Our research and analytics team counted the total volume of capital raised by managers from third-party investors between January 1, 2018, and December 31, 2022, for the purpose of issuing real estate debt in the US.
This ranking includes funds and mandates designed to lend, or participate in syndicated loan deals – it does not include funds raised for the purpose of buying defaulted debt.
Our research process
Our researchers gave the highest priority to information received from managers themselves. When managers confirmed deals, we sought to ‘trust but verify.’ To encourage co-operation, we did not disclose which companies aided us on background and which did not.
Where we lacked information from organizations, we sought to corroborate information using sources including company websites, announcements and limited partner disclosures.
Focus on the US
This ranking concerns real estate debt funds and mandates targeted toward the US. Where we can identify the allocation to the US within a multi-regional fund, the volume of that allocation is counted towards a manager’s total. However, we do not count multi-regional funds that can be deployed in the US, but for which the US allocation is not identified.
We count capital raised for dedicated programs of issuing debt against real estate, including through participation in syndicated loans. Capital is raised primarily in blind-pool limited partnerships, but also through separate account mandates. We count capital definitively committed by December 31, 2022. Funds must have had an interim or final close after January 1, 2018 – we counted the full amount of a fund if it had a close after that date.
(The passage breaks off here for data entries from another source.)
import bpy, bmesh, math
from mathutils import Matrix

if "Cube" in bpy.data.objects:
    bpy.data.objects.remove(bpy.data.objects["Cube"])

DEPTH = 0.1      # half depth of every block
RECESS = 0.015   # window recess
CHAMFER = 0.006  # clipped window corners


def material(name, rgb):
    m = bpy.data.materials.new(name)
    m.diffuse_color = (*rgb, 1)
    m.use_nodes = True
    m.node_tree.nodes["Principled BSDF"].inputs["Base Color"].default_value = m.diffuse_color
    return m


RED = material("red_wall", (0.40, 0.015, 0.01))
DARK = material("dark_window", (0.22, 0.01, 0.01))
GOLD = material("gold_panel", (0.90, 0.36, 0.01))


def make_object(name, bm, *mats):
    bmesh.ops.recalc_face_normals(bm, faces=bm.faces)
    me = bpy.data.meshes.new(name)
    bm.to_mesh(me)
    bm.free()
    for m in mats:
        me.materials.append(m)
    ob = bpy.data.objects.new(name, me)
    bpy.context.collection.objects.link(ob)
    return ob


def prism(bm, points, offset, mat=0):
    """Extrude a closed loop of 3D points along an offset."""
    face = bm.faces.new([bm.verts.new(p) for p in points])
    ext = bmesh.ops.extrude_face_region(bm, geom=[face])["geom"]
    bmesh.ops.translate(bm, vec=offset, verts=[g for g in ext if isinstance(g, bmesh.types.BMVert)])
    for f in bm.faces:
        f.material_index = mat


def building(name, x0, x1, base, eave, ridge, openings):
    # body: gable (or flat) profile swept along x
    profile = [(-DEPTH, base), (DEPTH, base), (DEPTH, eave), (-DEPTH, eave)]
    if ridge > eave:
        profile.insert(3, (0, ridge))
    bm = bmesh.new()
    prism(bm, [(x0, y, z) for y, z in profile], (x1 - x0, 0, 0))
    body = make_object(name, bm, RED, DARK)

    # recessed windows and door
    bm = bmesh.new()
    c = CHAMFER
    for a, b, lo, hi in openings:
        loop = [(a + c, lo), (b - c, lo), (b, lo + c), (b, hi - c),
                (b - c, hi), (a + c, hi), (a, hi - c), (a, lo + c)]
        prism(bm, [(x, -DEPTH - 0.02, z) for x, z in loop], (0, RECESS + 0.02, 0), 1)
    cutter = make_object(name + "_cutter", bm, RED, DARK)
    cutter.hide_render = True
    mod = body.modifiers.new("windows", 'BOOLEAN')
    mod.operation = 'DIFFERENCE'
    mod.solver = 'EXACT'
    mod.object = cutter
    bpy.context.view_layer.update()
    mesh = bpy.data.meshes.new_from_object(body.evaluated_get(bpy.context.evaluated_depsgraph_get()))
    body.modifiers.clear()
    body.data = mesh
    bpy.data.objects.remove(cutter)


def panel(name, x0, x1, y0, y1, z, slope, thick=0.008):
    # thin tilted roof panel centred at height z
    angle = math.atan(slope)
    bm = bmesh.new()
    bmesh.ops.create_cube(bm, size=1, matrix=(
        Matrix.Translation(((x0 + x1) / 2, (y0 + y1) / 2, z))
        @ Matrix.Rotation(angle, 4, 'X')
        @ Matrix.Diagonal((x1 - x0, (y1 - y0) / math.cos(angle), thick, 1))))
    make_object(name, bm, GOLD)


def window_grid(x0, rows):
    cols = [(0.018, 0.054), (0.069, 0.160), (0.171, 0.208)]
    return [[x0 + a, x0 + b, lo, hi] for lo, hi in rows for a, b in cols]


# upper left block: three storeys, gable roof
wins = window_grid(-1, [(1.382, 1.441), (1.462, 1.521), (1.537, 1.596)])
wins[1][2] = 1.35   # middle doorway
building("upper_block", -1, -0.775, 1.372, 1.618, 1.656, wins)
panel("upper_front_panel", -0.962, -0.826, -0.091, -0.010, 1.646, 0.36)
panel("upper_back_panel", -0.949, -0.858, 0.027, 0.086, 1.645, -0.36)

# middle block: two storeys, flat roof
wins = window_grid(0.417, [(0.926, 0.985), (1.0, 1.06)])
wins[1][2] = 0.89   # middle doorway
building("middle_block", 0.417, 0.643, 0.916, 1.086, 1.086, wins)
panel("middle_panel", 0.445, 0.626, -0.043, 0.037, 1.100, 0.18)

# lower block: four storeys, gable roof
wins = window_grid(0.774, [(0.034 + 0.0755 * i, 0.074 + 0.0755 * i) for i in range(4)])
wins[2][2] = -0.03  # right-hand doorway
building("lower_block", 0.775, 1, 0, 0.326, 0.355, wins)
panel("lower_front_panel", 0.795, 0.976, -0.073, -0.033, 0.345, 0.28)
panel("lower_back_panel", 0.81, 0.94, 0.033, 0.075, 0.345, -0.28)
We counted capital raised in limited partnership or co-investment/side-car structures. We also counted seed capital or manager commitments.
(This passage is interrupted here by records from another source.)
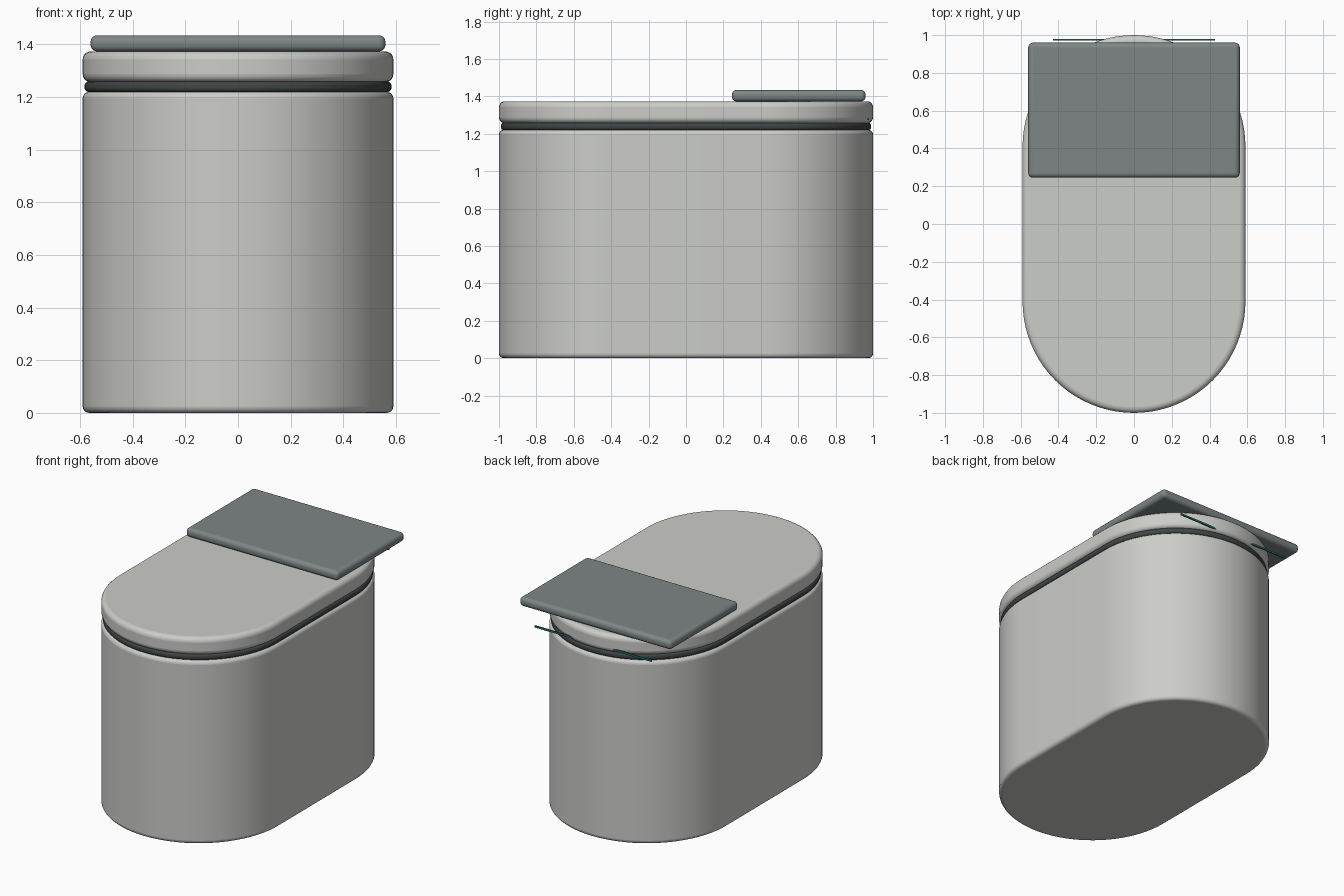
import bpy, bmesh, math

if "Cube" in bpy.data.objects:
    bpy.data.objects.remove(bpy.data.objects["Cube"])


def material(name, color):
    m = bpy.data.materials.new(name)
    m.diffuse_color = (*color, 1)
    m.use_nodes = True
    m.node_tree.nodes["Principled BSDF"].inputs["Base Color"].default_value = m.diffuse_color
    return m


shell = material("light warm grey", (0.60, 0.61, 0.58))
slate = material("slate grey", (0.21, 0.24, 0.24))
rubber = material("dark rubber", (0.05, 0.06, 0.06))
teal = material("teal", (0.02, 0.16, 0.14))


def finish(name, bm, mat, bevel, segments=5):
    bmesh.ops.recalc_face_normals(bm, faces=bm.faces)
    me = bpy.data.meshes.new(name)
    bm.to_mesh(me)
    bm.free()
    me.materials.append(mat)
    ob = bpy.data.objects.new(name, me)
    bpy.context.collection.objects.link(ob)
    if bevel:
        mod = ob.modifiers.new("rounded edges", "BEVEL")
        mod.width = bevel
        mod.segments = segments
        mod.limit_method = "ANGLE"
        mod.angle_limit = math.radians(40)
    bpy.context.view_layer.objects.active = ob
    ob.select_set(True)
    bpy.ops.object.shade_smooth_by_angle(angle=math.radians(40))
    ob.select_set(False)
    return ob


def stadium(name, r, half_len, z0, z1, mat, bevel, n=40):
    """Extruded outline with two straight sides and two round ends."""
    bm = bmesh.new()
    c = half_len - r
    verts = []
    for start, cy in ((0, c), (math.pi, -c)):
        for i in range(n + 1):
            a = start + math.pi * i / n
            verts.append(bm.verts.new((r * math.cos(a), cy + r * math.sin(a), z0)))
    base = bm.faces.new(verts)
    ext = bmesh.ops.extrude_face_region(bm, geom=[base], use_keep_orig=True)
    top = [g for g in ext["geom"] if isinstance(g, bmesh.types.BMVert)]
    bmesh.ops.translate(bm, verts=top, vec=(0, 0, z1 - z0))
    return finish(name, bm, mat, bevel)


def box(name, lo, hi, mat, bevel):
    bm = bmesh.new()
    bmesh.ops.create_cube(bm, size=1)
    for v in bm.verts:
        v.co = [(a + b) / 2 + k * (b - a) for a, b, k in zip(lo, hi, v.co)]
    return finish(name, bm, mat, bevel)


# main bin, sealing ring and lid
stadium("body", 0.59, 1.0, 0.0, 1.22, shell, 0.025)
stadium("seal", 0.583, 0.99, 1.219, 1.259, rubber, 0.016)
stadium("lid", 0.59, 1.0, 1.257, 1.373, shell, 0.03)
# flat plate on the rear of the lid
box("top_plate", (-0.56, 0.245, 1.373), (0.56, 0.96, 1.434), slate, 0.025)
# thin hinge strip crossing the back
box("hinge_strip", (-0.43, 0.971, 1.273), (0.43, 0.979, 1.285), teal, 0)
What does not count
The data excludes capital raised from affiliated entities, capital raised on a deal-by-deal basis, expected capital commitments, open-end funds, public funds, funds of funds, non-discretionary vehicles, secondaries vehicles, infrastructure debt funds, hedge funds and credit funds in which buying defaulted or distressed loans is the focus of the strategy.